• [About this exercise]:
Output every record exactly, apart from its images.

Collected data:
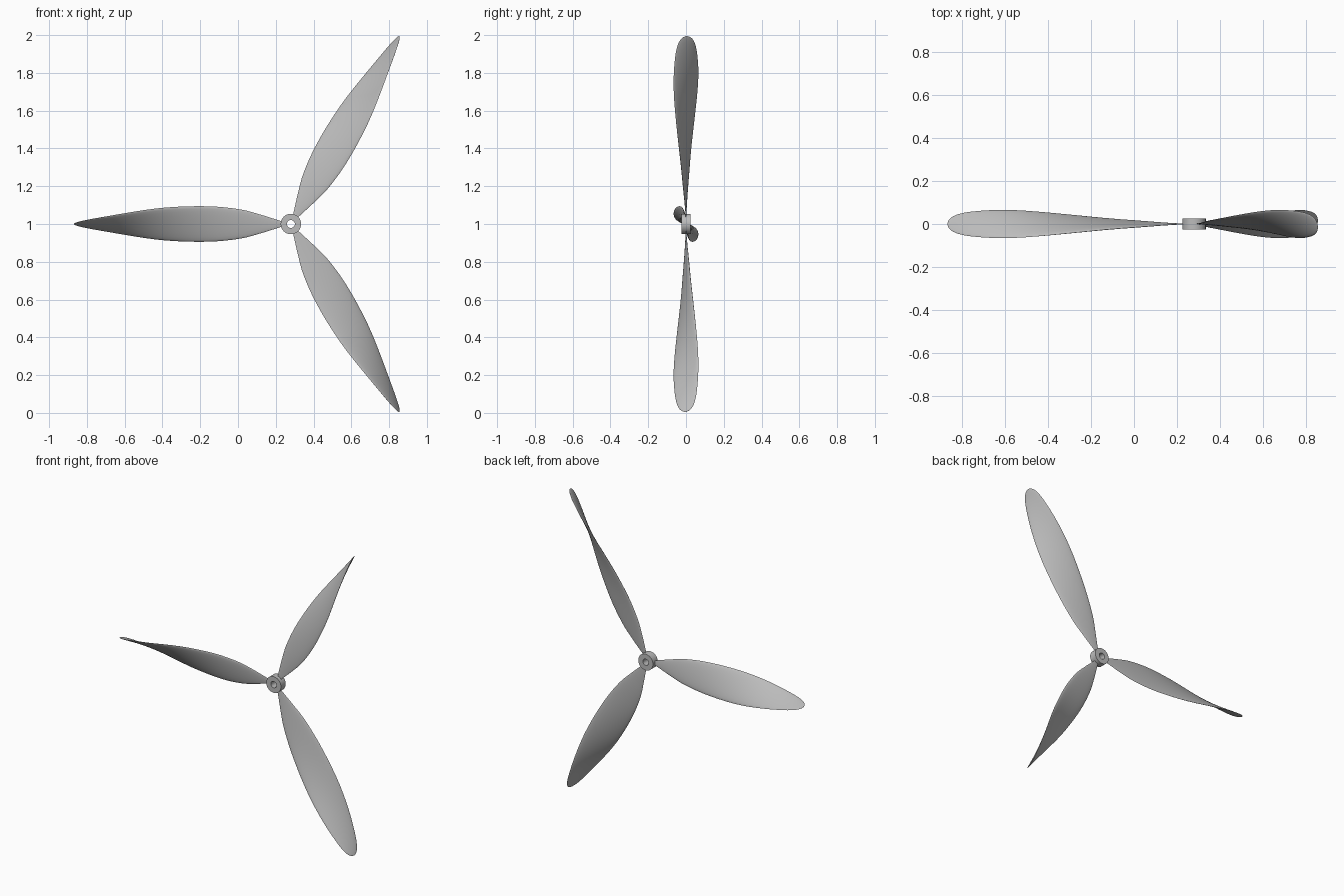
import bpy, bmesh
from math import sin, cos, pi, radians
from mathutils import Matrix, Vector

cube = bpy.data.objects.get("Cube")
if cube:
    bpy.data.objects.remove(cube)

HUB = Vector((0.28, 0, 1.0))

grey = bpy.data.materials.new("plain grey")
grey.use_nodes = True
colour = (0.5, 0.5, 0.5, 1)
grey.diffuse_color = colour
grey.node_tree.nodes["Principled BSDF"].inputs["Base Color"].default_value = colour


def finish(bm, name, angle):
    bmesh.ops.recalc_face_normals(bm, faces=bm.faces)
    mesh = bpy.data.meshes.new(name)
    bm.to_mesh(mesh)
    bm.free()
    mesh.materials.append(grey)
    ob = bpy.data.objects.new(name, mesh)
    bpy.context.collection.objects.link(ob)
    bpy.ops.object.select_all(action='DESELECT')
    ob.select_set(True)
    bpy.context.view_layer.objects.active = ob
    bpy.ops.object.shade_smooth_by_angle(angle=radians(angle))
    return ob


def bridge_rings(bm, rings, closed=False):
    pairs = list(zip(rings, rings[1:])) + ([(rings[-1], rings[0])] if closed else [])
    for a, b in pairs:
        n = len(a)
        for i in range(n):
            j = (i + 1) % n
            bm.faces.new((a[i], a[j], b[j], b[i]))


# Hub: a short tube turned around the y axis
bm = bmesh.new()
profile = [(0.054, -0.025), (0.054, 0.025), (0.021, 0.025), (0.021, -0.025)]
steps = 48
rings = [[bm.verts.new((r * cos(2 * pi * i / steps), y, r * sin(2 * pi * i / steps)))
          for i in range(steps)] for r, y in profile]
bridge_rings(bm, rings, closed=True)
finish(bm, "hub", 30).location = HUB

# Blade stations: distance from hub centre, half chord, twist in degrees
stations = [Vector(s) for s in (
    (0.04, 0.012, 4), (0.1, 0.031, 6), (0.164, 0.051, 8), (0.27, 0.079, 11),
    (0.437, 0.098, 17), (0.67, 0.101, 31), (0.88, 0.087, 49), (1.04, 0.064, 63),
    (1.11, 0.044, 70), (1.14, 0.022, 73), (1.148, 0.003, 74))]


def smooth_stations(pts, parts=4):
    padded = [2 * pts[0] - pts[1]] + pts + [2 * pts[-1] - pts[-2]]
    for a, b, c, d in zip(padded, padded[1:], padded[2:], padded[3:]):
        for k in range(parts):
            t = k / parts
            yield 0.5 * (2 * b + (c - a) * t + (2 * a - 5 * b + 4 * c - d) * t * t
                         + (3 * b - a - 3 * c + d) * t ** 3)
    yield pts[-1]


def make_blade(name, turn):
    bm = bmesh.new()
    rings = []
    for r, half, twist in smooth_stations(stations):
        t = radians(twist)
        ring = []
        for i in range(24):
            a = 2 * pi * i / 24
            along, thick = half * cos(a), 0.1 * half * sin(a)
            ring.append(bm.verts.new((-r, -along * sin(t) + thick * cos(t),
                                      along * cos(t) + thick * sin(t))))
        rings.append(ring)
    bridge_rings(bm, rings)
    bm.faces.new(rings[0])
    bm.faces.new(rings[-1])
    bm.transform(Matrix.Rotation(radians(turn), 4, 'Y'))
    finish(bm, name, 60).location = HUB


# Three twisted blades, evenly spaced
for name, turn in (("right_blade", 0), ("upper_left_blade", 120), ("lower_left_blade", 240)):
    make_blade(name, turn)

• [Output of the task]:
import bpy, bmesh
from math import sin, cos, pi, radians
from mathutils import Matrix, Vector

cube = bpy.data.objects.get("Cube")
if cube:
    bpy.data.objects.remove(cube)

HUB = Vector((0.28, 0, 1.0))

grey = bpy.data.materials.new("plain grey")
grey.use_nodes = True
colour = (0.5, 0.5, 0.5, 1)
grey.diffuse_color = colour
grey.node_tree.nodes["Principled BSDF"].inputs["Base Color"].default_value = colour


def finish(bm, name, angle):
    bmesh.ops.recalc_face_normals(bm, faces=bm.faces)
    mesh = bpy.data.meshes.new(name)
    bm.to_mesh(mesh)
    bm.free()
    mesh.materials.append(grey)
    ob = bpy.data.objects.new(name, mesh)
    bpy.context.collection.objects.link(ob)
    bpy.ops.object.select_all(action='DESELECT')
    ob.select_set(True)
    bpy.context.view_layer.objects.active = ob
    bpy.ops.object.shade_smooth_by_angle(angle=radians(angle))
    return ob


def bridge_rings(bm, rings, closed=False):
    pairs = list(zip(rings, rings[1:])) + ([(rings[-1], rings[0])] if closed else [])
    for a, b in pairs:
        n = len(a)
        for i in range(n):
            j = (i + 1) % n
            bm.faces.new((a[i], a[j], b[j], b[i]))


# Hub: a short tube turned around the y axis
bm = bmesh.new()
profile = [(0.054, -0.025), (0.054, 0.025), (0.021, 0.025), (0.021, -0.025)]
steps = 48
rings = [[bm.verts.new((r * cos(2 * pi * i / steps), y, r * sin(2 * pi * i / steps)))
          for i in range(steps)] for r, y in profile]
bridge_rings(bm, rings, closed=True)
finish(bm, "hub", 30).location = HUB

# Blade stations: distance from hub centre, half chord, twist in degrees
stations = [Vector(s) for s in (
    (0.04, 0.012, 4), (0.1, 0.031, 6), (0.164, 0.051, 8), (0.27, 0.079, 11),
    (0.437, 0.098, 17), (0.67, 0.101, 31), (0.88, 0.087, 49), (1.04, 0.064, 63),
    (1.11, 0.044, 70), (1.14, 0.022, 73), (1.148, 0.003, 74))]


def smooth_stations(pts, parts=4):
    padded = [2 * pts[0] - pts[1]] + pts + [2 * pts[-1] - pts[-2]]
    for a, b, c, d in zip(padded, padded[1:], padded[2:], padded[3:]):
        for k in range(parts):
            t = k / parts
            yield 0.5 * (2 * b + (c - a) * t + (2 * a - 5 * b + 4 * c - d) * t * t
                         + (3 * b - a - 3 * c + d) * t ** 3)
    yield pts[-1]


def make_blade(name, turn):
    bm = bmesh.new()
    rings = []
    for r, half, twist in smooth_stations(stations):
        t = radians(twist)
        ring = []
        for i in range(24):
            a = 2 * pi * i / 24
            along, thick = half * cos(a), 0.1 * half * sin(a)
            ring.append(bm.verts.new((-r, -along * sin(t) + thick * cos(t),
                                      along * cos(t) + thick * sin(t))))
        rings.append(ring)
    bridge_rings(bm, rings)
    bm.faces.new(rings[0])
    bm.faces.new(rings[-1])
    bm.transform(Matrix.Rotation(radians(turn), 4, 'Y'))
    finish(bm, name, 60).location = HUB


# Three twisted blades, evenly spaced
for name, turn in (("right_blade", 0), ("upper_left_blade", 120), ("lower_left_blade", 240)):
    make_blade(name, turn)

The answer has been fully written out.